|bogofilter||Bogofilter (open source)||David Relson (non-participant)|
|ijsSPAM2||PPM-D compression model||Andrej Bratko (Josef Stefan Institute)|
|spamprobe||SpamProbe (open source)||Brian Burton (non-participant)|
|spamasas-b||Spamassassin Bayes filter only (open source)||Justin Mason (non-participant)|
|crmSPAM3||CRM-114 (open source)||Bill Yerazunis (MERL)|
|621SPAM1||Spam Guru||Richard Segal (IBM)|
|lbSPAM2||dbacl (open source)||Laird Breyer|
|popfile||Popfile (open source)||John Graham-Cumming (non-participant)|
|dspam-toe||DSPAM (open source)||Jon Zdziarski (non-participant)|
|tamSPAM1||SpamBayes (open source)||Tony Meyer|
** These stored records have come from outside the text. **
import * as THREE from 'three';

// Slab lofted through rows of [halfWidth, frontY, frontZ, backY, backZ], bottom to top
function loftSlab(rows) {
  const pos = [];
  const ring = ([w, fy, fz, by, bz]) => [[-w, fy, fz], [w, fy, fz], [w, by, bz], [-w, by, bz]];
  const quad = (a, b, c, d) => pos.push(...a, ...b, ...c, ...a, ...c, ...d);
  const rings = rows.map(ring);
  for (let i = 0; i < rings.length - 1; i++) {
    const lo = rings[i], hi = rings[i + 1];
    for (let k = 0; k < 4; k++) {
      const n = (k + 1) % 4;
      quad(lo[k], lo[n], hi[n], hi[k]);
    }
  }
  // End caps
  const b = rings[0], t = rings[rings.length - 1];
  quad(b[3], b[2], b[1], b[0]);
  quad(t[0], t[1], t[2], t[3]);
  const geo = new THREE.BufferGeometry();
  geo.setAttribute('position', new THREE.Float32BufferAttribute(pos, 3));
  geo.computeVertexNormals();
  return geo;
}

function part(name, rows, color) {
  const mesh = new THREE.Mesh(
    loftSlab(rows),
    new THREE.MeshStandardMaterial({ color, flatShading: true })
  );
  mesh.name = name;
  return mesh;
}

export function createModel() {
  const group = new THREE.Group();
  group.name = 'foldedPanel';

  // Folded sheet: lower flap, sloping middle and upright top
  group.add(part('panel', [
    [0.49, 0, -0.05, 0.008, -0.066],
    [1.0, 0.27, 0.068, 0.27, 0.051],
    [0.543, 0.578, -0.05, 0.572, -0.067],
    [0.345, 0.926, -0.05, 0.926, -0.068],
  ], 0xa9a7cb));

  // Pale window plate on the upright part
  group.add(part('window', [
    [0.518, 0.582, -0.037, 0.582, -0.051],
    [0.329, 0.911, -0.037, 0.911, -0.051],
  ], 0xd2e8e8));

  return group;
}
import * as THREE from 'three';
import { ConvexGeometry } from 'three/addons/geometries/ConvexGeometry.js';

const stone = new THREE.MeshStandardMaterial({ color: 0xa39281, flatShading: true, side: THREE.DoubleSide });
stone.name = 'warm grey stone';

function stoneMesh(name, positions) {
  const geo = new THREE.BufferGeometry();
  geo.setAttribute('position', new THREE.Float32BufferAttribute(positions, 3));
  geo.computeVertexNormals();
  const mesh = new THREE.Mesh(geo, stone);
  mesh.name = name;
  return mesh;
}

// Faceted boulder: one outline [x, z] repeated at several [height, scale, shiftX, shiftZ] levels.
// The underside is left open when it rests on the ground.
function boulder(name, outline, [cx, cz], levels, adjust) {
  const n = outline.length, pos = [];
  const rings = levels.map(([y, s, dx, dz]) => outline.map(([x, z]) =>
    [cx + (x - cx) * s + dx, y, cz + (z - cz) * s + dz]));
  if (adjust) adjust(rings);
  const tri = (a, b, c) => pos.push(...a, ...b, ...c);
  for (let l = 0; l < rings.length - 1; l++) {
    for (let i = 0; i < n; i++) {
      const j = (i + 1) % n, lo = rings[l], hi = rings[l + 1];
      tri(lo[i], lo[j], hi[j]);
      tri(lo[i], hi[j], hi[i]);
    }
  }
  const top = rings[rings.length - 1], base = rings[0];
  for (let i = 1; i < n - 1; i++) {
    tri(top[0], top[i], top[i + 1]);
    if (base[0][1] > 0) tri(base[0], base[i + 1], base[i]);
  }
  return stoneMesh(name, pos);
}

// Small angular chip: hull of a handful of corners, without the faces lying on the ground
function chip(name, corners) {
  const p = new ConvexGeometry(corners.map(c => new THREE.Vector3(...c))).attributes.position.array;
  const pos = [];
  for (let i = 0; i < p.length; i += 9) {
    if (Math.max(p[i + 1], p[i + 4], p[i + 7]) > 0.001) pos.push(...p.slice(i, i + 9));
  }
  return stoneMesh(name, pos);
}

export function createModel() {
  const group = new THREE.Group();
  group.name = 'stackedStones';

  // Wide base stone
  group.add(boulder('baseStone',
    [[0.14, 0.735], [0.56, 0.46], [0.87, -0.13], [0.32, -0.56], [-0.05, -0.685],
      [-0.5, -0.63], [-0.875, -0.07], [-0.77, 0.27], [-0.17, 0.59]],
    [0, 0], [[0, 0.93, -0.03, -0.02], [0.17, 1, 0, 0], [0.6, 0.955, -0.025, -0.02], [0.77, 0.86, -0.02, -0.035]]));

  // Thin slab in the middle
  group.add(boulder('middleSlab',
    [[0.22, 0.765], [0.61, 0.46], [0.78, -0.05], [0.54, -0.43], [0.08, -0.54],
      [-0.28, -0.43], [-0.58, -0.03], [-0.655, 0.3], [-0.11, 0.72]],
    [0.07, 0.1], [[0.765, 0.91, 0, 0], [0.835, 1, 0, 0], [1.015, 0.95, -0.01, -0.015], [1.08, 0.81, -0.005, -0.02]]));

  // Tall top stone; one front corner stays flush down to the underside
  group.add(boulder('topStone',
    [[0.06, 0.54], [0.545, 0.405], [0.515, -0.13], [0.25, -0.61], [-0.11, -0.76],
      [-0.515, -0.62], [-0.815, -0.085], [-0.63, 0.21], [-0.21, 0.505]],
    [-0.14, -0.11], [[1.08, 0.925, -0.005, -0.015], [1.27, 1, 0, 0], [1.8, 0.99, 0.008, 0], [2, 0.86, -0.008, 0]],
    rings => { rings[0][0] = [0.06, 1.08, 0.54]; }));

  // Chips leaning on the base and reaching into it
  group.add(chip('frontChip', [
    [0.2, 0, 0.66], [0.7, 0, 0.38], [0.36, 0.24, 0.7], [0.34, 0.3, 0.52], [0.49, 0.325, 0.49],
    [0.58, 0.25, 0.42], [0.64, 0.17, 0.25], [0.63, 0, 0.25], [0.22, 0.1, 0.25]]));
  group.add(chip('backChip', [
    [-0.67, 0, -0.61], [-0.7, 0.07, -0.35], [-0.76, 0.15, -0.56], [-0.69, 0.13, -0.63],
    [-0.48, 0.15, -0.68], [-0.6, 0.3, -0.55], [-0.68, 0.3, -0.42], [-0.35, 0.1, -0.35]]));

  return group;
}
|yorSPAM2||Jimmy Huang (York University)|
|kidSPAM1||Beijing U. of Posts & Telecom.|
|pucSPAM2||Egidio Terra (PUC Brazil)|
|ICTSPAM2||Chinese Academy of Sciences|
Table 1. The selected test runs and their authors.
Table 2 shows the three classification-based measures (hm%, sm%, and lam%) for each filter, ordered by lam%. Note that hm% and sm% give nearly opposite rankings, indicating their heavy negative correlation and dependence on threshold setting.
Table 2. The classification-based measures, ordered by lam%.
Table 3 shows the three summary measures: (1-ROCA)%, hm% at sm% = 0.1%, and lam% and the rank of each filter according to each of the measures. Note that while the rankings are not identical, they have a high positive correlation. The measures with respect to the other corpora vary somewhat but give the same general impression.
|Run||(1-ROCA)%||Rank||Sm% @ Hm%=0.1||Rank||Lam%||Rank|
Table 3. The summary measures and the rank of each filter according to those measures.
The most startling observation is that character-based compression models perform outstandingly well for spam filtering. Commonly used open-source filters perform well, but not nearly so well or nearly so poorly as reported elsewhere. We have reason to believe that reports on the performance of other filters are similarly unreliable; only standard evaluation will test their credence.
The main result from TREC is the toolkit and methods for filter evaluation. These may be used by anyone to perform further tests. The public corpus will be made available to all, subject to a usage agreement. The private corpora will remain in escrow so that new filters may be tested with them. Plans are already under way for TREC 2006, in which the same and new tests will be conducted on new filters and corpora. The new tests will include modelling of unreliable user feedback, use of external resources and other email processing applications.